» WHAT NEEDS TO BE DONE: Omit every picture, then return each line of the data below exactly.

» RECORDS SUPPLIED:
_ _ _

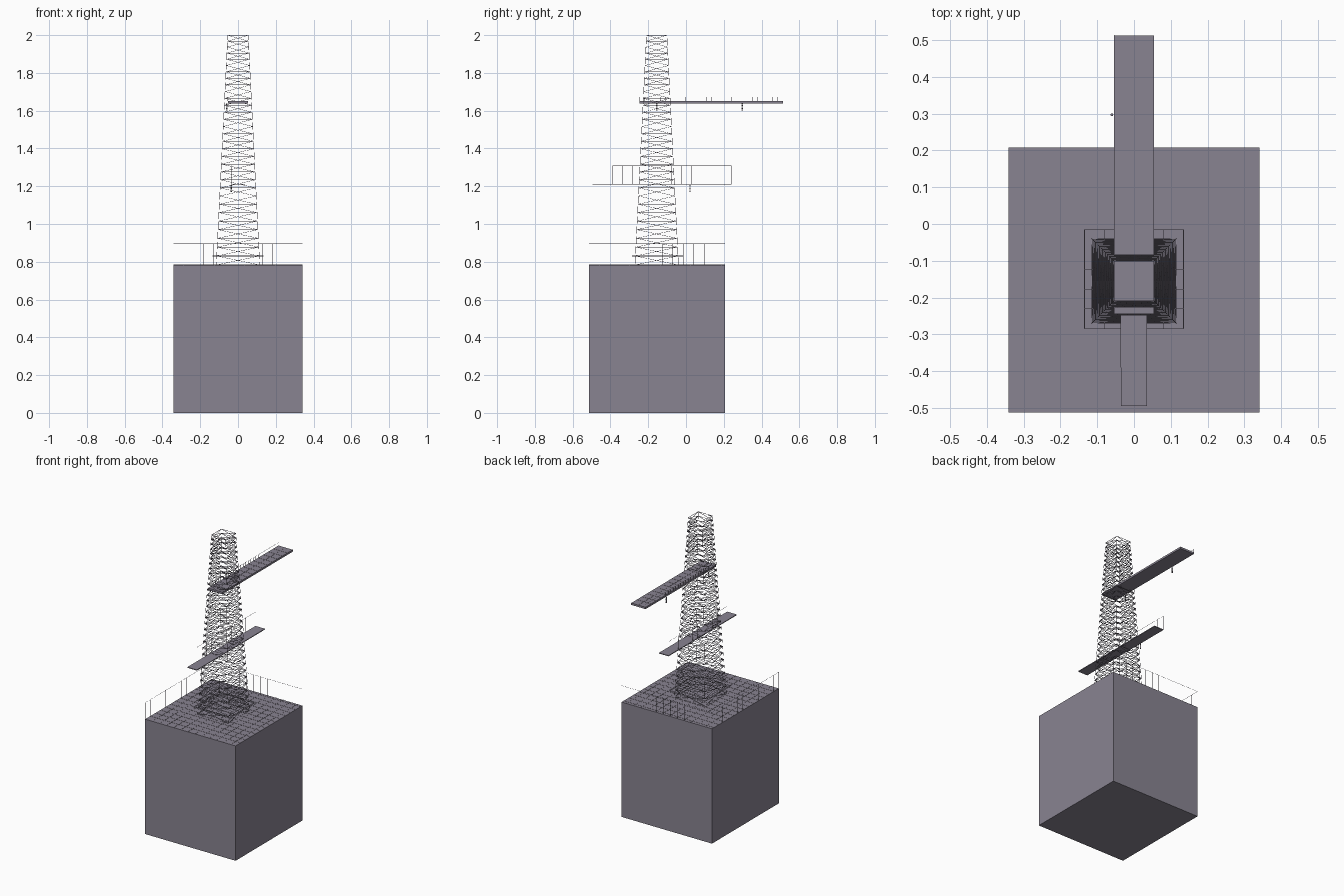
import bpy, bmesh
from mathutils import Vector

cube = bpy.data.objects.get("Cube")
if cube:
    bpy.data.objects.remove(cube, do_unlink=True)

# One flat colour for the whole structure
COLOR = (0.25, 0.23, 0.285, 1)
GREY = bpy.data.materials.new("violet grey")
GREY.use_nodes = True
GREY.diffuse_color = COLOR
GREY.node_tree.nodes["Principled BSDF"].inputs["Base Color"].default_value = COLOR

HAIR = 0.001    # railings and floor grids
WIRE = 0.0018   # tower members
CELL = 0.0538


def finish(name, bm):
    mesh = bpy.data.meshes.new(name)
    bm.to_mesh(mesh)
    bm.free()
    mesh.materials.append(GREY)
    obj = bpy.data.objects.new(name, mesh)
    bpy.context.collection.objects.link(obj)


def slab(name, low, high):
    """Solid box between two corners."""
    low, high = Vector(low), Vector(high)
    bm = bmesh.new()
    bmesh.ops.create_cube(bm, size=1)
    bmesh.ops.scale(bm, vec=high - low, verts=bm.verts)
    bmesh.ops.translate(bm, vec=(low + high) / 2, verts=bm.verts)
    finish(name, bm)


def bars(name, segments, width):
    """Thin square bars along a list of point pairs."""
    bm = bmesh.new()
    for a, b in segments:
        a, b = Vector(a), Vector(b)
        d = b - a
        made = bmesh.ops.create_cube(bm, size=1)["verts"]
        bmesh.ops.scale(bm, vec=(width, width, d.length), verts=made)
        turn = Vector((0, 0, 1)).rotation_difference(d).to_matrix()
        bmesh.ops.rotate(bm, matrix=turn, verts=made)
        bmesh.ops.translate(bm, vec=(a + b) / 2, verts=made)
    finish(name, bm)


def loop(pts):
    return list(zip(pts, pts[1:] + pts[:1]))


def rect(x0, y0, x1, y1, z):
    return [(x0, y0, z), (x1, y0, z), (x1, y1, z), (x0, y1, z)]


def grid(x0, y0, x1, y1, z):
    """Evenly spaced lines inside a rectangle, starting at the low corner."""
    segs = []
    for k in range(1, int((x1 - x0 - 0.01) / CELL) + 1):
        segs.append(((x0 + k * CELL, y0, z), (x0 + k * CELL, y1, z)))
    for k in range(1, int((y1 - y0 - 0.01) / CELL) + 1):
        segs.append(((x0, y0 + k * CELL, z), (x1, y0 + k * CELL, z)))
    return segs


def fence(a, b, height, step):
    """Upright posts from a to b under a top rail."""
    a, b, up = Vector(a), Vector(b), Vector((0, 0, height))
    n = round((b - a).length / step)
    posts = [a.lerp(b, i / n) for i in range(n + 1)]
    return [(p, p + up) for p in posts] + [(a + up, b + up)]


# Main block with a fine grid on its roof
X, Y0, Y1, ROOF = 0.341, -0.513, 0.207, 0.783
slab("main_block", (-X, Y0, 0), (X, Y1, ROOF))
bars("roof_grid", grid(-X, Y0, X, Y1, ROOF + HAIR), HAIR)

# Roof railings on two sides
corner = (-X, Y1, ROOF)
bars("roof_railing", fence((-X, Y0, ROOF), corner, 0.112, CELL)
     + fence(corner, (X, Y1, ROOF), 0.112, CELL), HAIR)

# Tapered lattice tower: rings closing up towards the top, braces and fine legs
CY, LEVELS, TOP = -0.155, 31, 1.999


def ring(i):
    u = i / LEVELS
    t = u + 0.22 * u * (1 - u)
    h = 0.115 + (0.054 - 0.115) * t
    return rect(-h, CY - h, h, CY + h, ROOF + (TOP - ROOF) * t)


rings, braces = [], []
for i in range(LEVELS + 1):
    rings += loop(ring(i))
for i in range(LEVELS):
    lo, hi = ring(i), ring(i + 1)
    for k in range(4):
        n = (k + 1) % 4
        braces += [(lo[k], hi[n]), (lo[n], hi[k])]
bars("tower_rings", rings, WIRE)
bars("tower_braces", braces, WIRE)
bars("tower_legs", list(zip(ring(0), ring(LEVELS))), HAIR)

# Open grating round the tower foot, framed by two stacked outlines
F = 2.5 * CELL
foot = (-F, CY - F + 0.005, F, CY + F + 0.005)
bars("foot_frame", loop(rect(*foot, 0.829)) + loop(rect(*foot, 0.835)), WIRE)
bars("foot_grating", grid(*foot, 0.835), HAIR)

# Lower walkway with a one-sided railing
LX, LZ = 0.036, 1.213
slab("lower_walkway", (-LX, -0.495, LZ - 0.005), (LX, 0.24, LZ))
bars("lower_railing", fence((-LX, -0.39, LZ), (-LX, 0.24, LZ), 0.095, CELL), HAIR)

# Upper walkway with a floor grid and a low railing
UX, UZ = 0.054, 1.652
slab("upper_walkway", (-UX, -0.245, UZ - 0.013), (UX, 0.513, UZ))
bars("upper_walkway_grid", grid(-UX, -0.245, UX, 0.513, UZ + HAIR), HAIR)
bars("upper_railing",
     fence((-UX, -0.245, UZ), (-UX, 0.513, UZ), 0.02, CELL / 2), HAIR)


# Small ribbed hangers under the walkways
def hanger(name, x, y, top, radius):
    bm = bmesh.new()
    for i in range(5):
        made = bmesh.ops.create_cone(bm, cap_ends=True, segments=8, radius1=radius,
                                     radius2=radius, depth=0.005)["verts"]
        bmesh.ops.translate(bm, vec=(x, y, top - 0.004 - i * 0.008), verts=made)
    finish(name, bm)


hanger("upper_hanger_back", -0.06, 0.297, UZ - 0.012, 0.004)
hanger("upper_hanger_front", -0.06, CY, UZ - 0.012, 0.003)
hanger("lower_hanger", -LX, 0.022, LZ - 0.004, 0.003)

_ _ _

» RESULT FOR THIS EXERCISE:
import bpy, bmesh
from mathutils import Vector

cube = bpy.data.objects.get("Cube")
if cube:
    bpy.data.objects.remove(cube, do_unlink=True)

# One flat colour for the whole structure
COLOR = (0.25, 0.23, 0.285, 1)
GREY = bpy.data.materials.new("violet grey")
GREY.use_nodes = True
GREY.diffuse_color = COLOR
GREY.node_tree.nodes["Principled BSDF"].inputs["Base Color"].default_value = COLOR

HAIR = 0.001    # railings and floor grids
WIRE = 0.0018   # tower members
CELL = 0.0538


def finish(name, bm):
    mesh = bpy.data.meshes.new(name)
    bm.to_mesh(mesh)
    bm.free()
    mesh.materials.append(GREY)
    obj = bpy.data.objects.new(name, mesh)
    bpy.context.collection.objects.link(obj)


def slab(name, low, high):
    """Solid box between two corners."""
    low, high = Vector(low), Vector(high)
    bm = bmesh.new()
    bmesh.ops.create_cube(bm, size=1)
    bmesh.ops.scale(bm, vec=high - low, verts=bm.verts)
    bmesh.ops.translate(bm, vec=(low + high) / 2, verts=bm.verts)
    finish(name, bm)


def bars(name, segments, width):
    """Thin square bars along a list of point pairs."""
    bm = bmesh.new()
    for a, b in segments:
        a, b = Vector(a), Vector(b)
        d = b - a
        made = bmesh.ops.create_cube(bm, size=1)["verts"]
        bmesh.ops.scale(bm, vec=(width, width, d.length), verts=made)
        turn = Vector((0, 0, 1)).rotation_difference(d).to_matrix()
        bmesh.ops.rotate(bm, matrix=turn, verts=made)
        bmesh.ops.translate(bm, vec=(a + b) / 2, verts=made)
    finish(name, bm)


def loop(pts):
    return list(zip(pts, pts[1:] + pts[:1]))


def rect(x0, y0, x1, y1, z):
    return [(x0, y0, z), (x1, y0, z), (x1, y1, z), (x0, y1, z)]


def grid(x0, y0, x1, y1, z):
    """Evenly spaced lines inside a rectangle, starting at the low corner."""
    segs = []
    for k in range(1, int((x1 - x0 - 0.01) / CELL) + 1):
        segs.append(((x0 + k * CELL, y0, z), (x0 + k * CELL, y1, z)))
    for k in range(1, int((y1 - y0 - 0.01) / CELL) + 1):
        segs.append(((x0, y0 + k * CELL, z), (x1, y0 + k * CELL, z)))
    return segs


def fence(a, b, height, step):
    """Upright posts from a to b under a top rail."""
    a, b, up = Vector(a), Vector(b), Vector((0, 0, height))
    n = round((b - a).length / step)
    posts = [a.lerp(b, i / n) for i in range(n + 1)]
    return [(p, p + up) for p in posts] + [(a + up, b + up)]


# Main block with a fine grid on its roof
X, Y0, Y1, ROOF = 0.341, -0.513, 0.207, 0.783
slab("main_block", (-X, Y0, 0), (X, Y1, ROOF))
bars("roof_grid", grid(-X, Y0, X, Y1, ROOF + HAIR), HAIR)

# Roof railings on two sides
corner = (-X, Y1, ROOF)
bars("roof_railing", fence((-X, Y0, ROOF), corner, 0.112, CELL)
     + fence(corner, (X, Y1, ROOF), 0.112, CELL), HAIR)

# Tapered lattice tower: rings closing up towards the top, braces and fine legs
CY, LEVELS, TOP = -0.155, 31, 1.999


def ring(i):
    u = i / LEVELS
    t = u + 0.22 * u * (1 - u)
    h = 0.115 + (0.054 - 0.115) * t
    return rect(-h, CY - h, h, CY + h, ROOF + (TOP - ROOF) * t)


rings, braces = [], []
for i in range(LEVELS + 1):
    rings += loop(ring(i))
for i in range(LEVELS):
    lo, hi = ring(i), ring(i + 1)
    for k in range(4):
        n = (k + 1) % 4
        braces += [(lo[k], hi[n]), (lo[n], hi[k])]
bars("tower_rings", rings, WIRE)
bars("tower_braces", braces, WIRE)
bars("tower_legs", list(zip(ring(0), ring(LEVELS))), HAIR)

# Open grating round the tower foot, framed by two stacked outlines
F = 2.5 * CELL
foot = (-F, CY - F + 0.005, F, CY + F + 0.005)
bars("foot_frame", loop(rect(*foot, 0.829)) + loop(rect(*foot, 0.835)), WIRE)
bars("foot_grating", grid(*foot, 0.835), HAIR)

# Lower walkway with a one-sided railing
LX, LZ = 0.036, 1.213
slab("lower_walkway", (-LX, -0.495, LZ - 0.005), (LX, 0.24, LZ))
bars("lower_railing", fence((-LX, -0.39, LZ), (-LX, 0.24, LZ), 0.095, CELL), HAIR)

# Upper walkway with a floor grid and a low railing
UX, UZ = 0.054, 1.652
slab("upper_walkway", (-UX, -0.245, UZ - 0.013), (UX, 0.513, UZ))
bars("upper_walkway_grid", grid(-UX, -0.245, UX, 0.513, UZ + HAIR), HAIR)
bars("upper_railing",
     fence((-UX, -0.245, UZ), (-UX, 0.513, UZ), 0.02, CELL / 2), HAIR)


# Small ribbed hangers under the walkways
def hanger(name, x, y, top, radius):
    bm = bmesh.new()
    for i in range(5):
        made = bmesh.ops.create_cone(bm, cap_ends=True, segments=8, radius1=radius,
                                     radius2=radius, depth=0.005)["verts"]
        bmesh.ops.translate(bm, vec=(x, y, top - 0.004 - i * 0.008), verts=made)
    finish(name, bm)


hanger("upper_hanger_back", -0.06, 0.297, UZ - 0.012, 0.004)
hanger("upper_hanger_front", -0.06, CY, UZ - 0.012, 0.003)
hanger("lower_hanger", -LX, 0.022, LZ - 0.004, 0.003)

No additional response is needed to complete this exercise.